Contempt hearing set over judge’s order requiring vaccine
ABERDEEN, S.D. (AP) — A federal judge in Aberdeen will decide whether three members of the U.S. Marshals Service should be found in civil contempt over his requirement to have everyone in his courtroom vaccinated for the coronavirus.
Judge Charles Kornmann notified courthouse employees in March that the vaccinations would be required in order to provide the safest environment for everyone.
The U.S. marshal for South Dakota, Daniel Mosteller, responded to the judge, telling him the U.S. Marshals Service is not requiring employees to get the vaccine and that they will not provide their vaccination status to the court.
Kornmann held his first courtroom session for the year on May 10. The U.S. marshal who brought the first defendant into the courtroom refused to disclose her vaccination status, Aberdeen American News reported. As a result, Kornmann told the marshal to leave and pulled in a different deputy marshal to sit in the courtroom.
Chief deputy marshal, Stephen Houghtaling, told Kornmann by phone that the remaining defendants scheduled for hearings had been removed from the courthouse because the marshals service didn’t think it could keep the courtroom secure without two marshals in the room.
Kornmann noted that the marshals service hasn’t followed that practice in the past.

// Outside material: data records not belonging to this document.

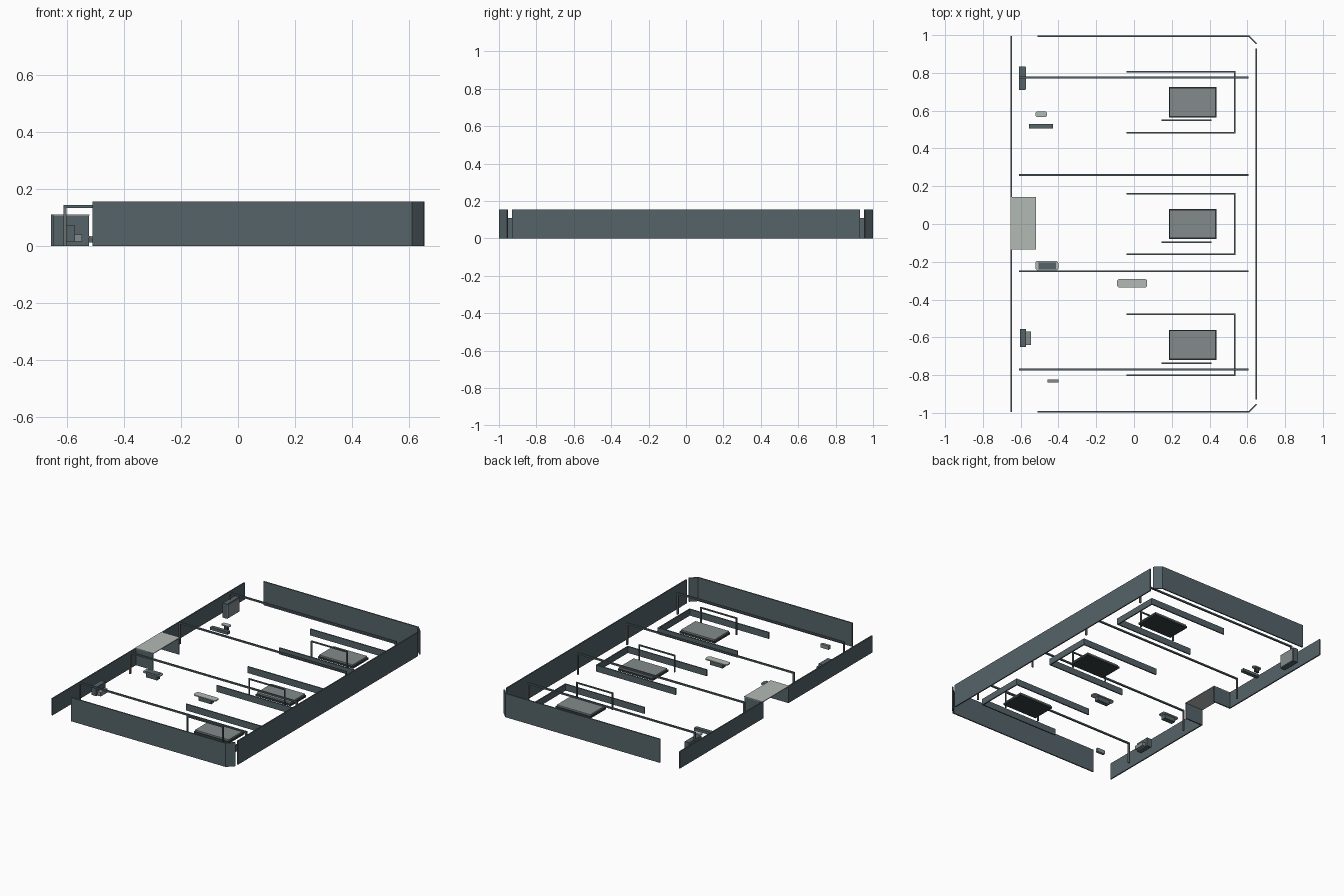
import bpy
import bmesh
from mathutils import Vector

cube = bpy.data.objects.get("Cube")
if cube:
    bpy.data.objects.remove(cube, do_unlink=True)


def material(name, rgb):
    m = bpy.data.materials.new(name)
    m.use_nodes = True
    m.diffuse_color = (*rgb, 1)
    m.node_tree.nodes["Principled BSDF"].inputs["Base Color"].default_value = (*rgb, 1)
    return m


SLATE = material("slate", (0.09, 0.125, 0.14))
PALE = material("pale_grey", (0.45, 0.49, 0.46))
MID = material("mid_grey", (0.23, 0.26, 0.26))
DARK = material("dark_grey", (0.04, 0.052, 0.056))
POST = material("warm_grey", (0.15, 0.165, 0.15))


def finish(name, bm, mat):
    mesh = bpy.data.meshes.new(name)
    bm.to_mesh(mesh)
    bm.free()
    mesh.materials.append(mat)
    ob = bpy.data.objects.new(name, mesh)
    bpy.context.collection.objects.link(ob)
    return ob


def box(name, xs, ys, zs, mat, round_corners=0):
    """Box from its extents, optionally with rounded upright edges."""
    bm = bmesh.new()
    bmesh.ops.create_cube(bm, size=1)
    for v in bm.verts:
        v.co = [r[0] + (c + 0.5) * (r[1] - r[0]) for r, c in zip((xs, ys, zs), v.co)]
    if round_corners:
        upright = [e for e in bm.edges
                   if abs(e.verts[0].co.z - e.verts[1].co.z) > 1e-5]
        bmesh.ops.bevel(bm, geom=upright, offset=round_corners, segments=3,
                        profile=0.5, affect='EDGES')
    return finish(name, bm, mat)


def wall(name, path, height, mat, thick=0.008):
    """Upright wall of even thickness along a floor path, with mitred corners."""
    pts = [Vector(p) for p in path]
    rows = []
    bm = bmesh.new()
    for i, p in enumerate(pts):
        dirs = []
        if i > 0:
            dirs.append((p - pts[i - 1]).normalized())
        if i < len(pts) - 1:
            dirs.append((pts[i + 1] - p).normalized())
        normals = [Vector((-d.y, d.x)) for d in dirs]
        n = sum(normals, Vector((0, 0))).normalized()
        n *= thick / 2 / n.dot(normals[0])
        rows.append([bm.verts.new((*(p + n * s), z))
                     for s, z in ((1, 0), (-1, 0), (-1, height), (1, height))])
    for a, b in zip(rows, rows[1:]):
        for k in range(4):
            j = (k + 1) % 4
            bm.faces.new((a[k], a[j], b[j], b[k]))
    bm.faces.new(rows[0])
    bm.faces.new(rows[-1][::-1])
    bmesh.ops.recalc_face_normals(bm, faces=bm.faces)
    return finish(name, bm, mat)


def portal(name, x0, x1, y, height, bar, rail_mat, post_mat):
    """Two posts carrying a long rail."""
    h = bar / 2
    box(name + "_rail", (x0, x1), (y - h, y + h), (height - bar, height), rail_mat)
    for side, a in (("right", x0), ("left", x1 - bar)):
        box(f"{name}_{side}_post", (a, a + bar), (y - h, y + h),
            (0, height - bar), post_mat)


# Outer walls: tall on three sides with cut corners, low on the entrance side
HIGH, LOW = 0.155, 0.11
for name, s in (("front", -1), ("back", 1)):
    wall(name + "_wall", [(-0.51, 0.995 * s), (0.608, 0.995 * s), (0.648, 0.955 * s)],
         HIGH, SLATE)
wall("left_wall", [(0.648, -0.93), (0.648, 0.93)], HIGH, SLATE)

# Entrance walls turn inward into a roofed recess
wall("entrance_front_wall", [(-0.65, -0.995), (-0.65, -0.13), (-0.522, -0.13)], LOW, SLATE)
wall("entrance_back_wall", [(-0.65, 0.995), (-0.65, 0.138), (-0.522, 0.138)], LOW, SLATE)
box("entrance_roof", (-0.654, -0.52), (-0.134, 0.142), (LOW - 0.004, LOW + 0.001), PALE)

# Long overhead rails
for i, y in enumerate((-0.77, -0.25, 0.26, 0.775)):
    portal(f"overhead_{i + 1}", -0.61, 0.605, y, 0.143, 0.01, SLATE, POST)

# Three bays: low enclosure, platform and hoop frame
for i, y in enumerate((-0.64, 0.0, 0.645)):
    n = f"bay_{i + 1}"
    wall(n + "_enclosure", [(-0.04, y - 0.161), (0.534, y - 0.161),
                            (0.534, y + 0.161), (-0.04, y + 0.161)], 0.042, SLATE)
    box(n + "_platform_base", (0.184, 0.438), (y - 0.08, y + 0.08), (0, 0.012), DARK)
    box(n + "_platform_top", (0.189, 0.432), (y - 0.075, y + 0.075), (0.012, 0.022), MID)
    portal(n + "_hoop", 0.145, 0.41, y - 0.096, 0.112, 0.008, SLATE, SLATE)

# Wall cabinet near the back
box("back_cabinet", (-0.608, -0.575), (0.71, 0.835), (0.0, 0.095), SLATE)
box("back_cabinet_face", (-0.575, -0.571), (0.715, 0.83), (0.005, 0.09), MID)

# Wall cabinet near the front, with a small shelf
box("front_cabinet", (-0.604, -0.571), (-0.652, -0.555), (0.015, 0.072), SLATE)
box("front_cabinet_shelf", (-0.571, -0.546), (-0.64, -0.57), (0.015, 0.04), MID)

# Bench and small stool
box("bench", (-0.555, -0.43), (0.505, 0.53), (0.012, 0.03), SLATE)
box("stool_top", (-0.522, -0.46), (0.566, 0.596), (0.028, 0.035), PALE, 0.013)
box("stool_foot", (-0.505, -0.477), (0.574, 0.588), (0, 0.028), DARK)

# Counters with rounded tops
box("entry_counter_top", (-0.522, -0.4), (-0.246, -0.195), (0.028, 0.035), PALE, 0.014)
box("entry_counter_pedestal", (-0.5, -0.42), (-0.238, -0.206), (0, 0.028), SLATE)
box("entry_counter_mat", (-0.506, -0.412), (-0.242, -0.205), (0.035, 0.038), SLATE)
box("middle_counter_top", (-0.09, 0.07), (-0.337, -0.291), (0.028, 0.035), PALE, 0.014)
box("middle_counter_pedestal", (-0.055, 0.035), (-0.328, -0.3), (0, 0.028), SLATE)

# Small box near the front
box("small_box", (-0.457, -0.4), (-0.84, -0.822), (0.03, 0.055), MID)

The judge ordered Mosteller, Houghtaling and the chief of staff for the U.S. Marshals Service, John Kilgallon, to appear at a hearing June 14.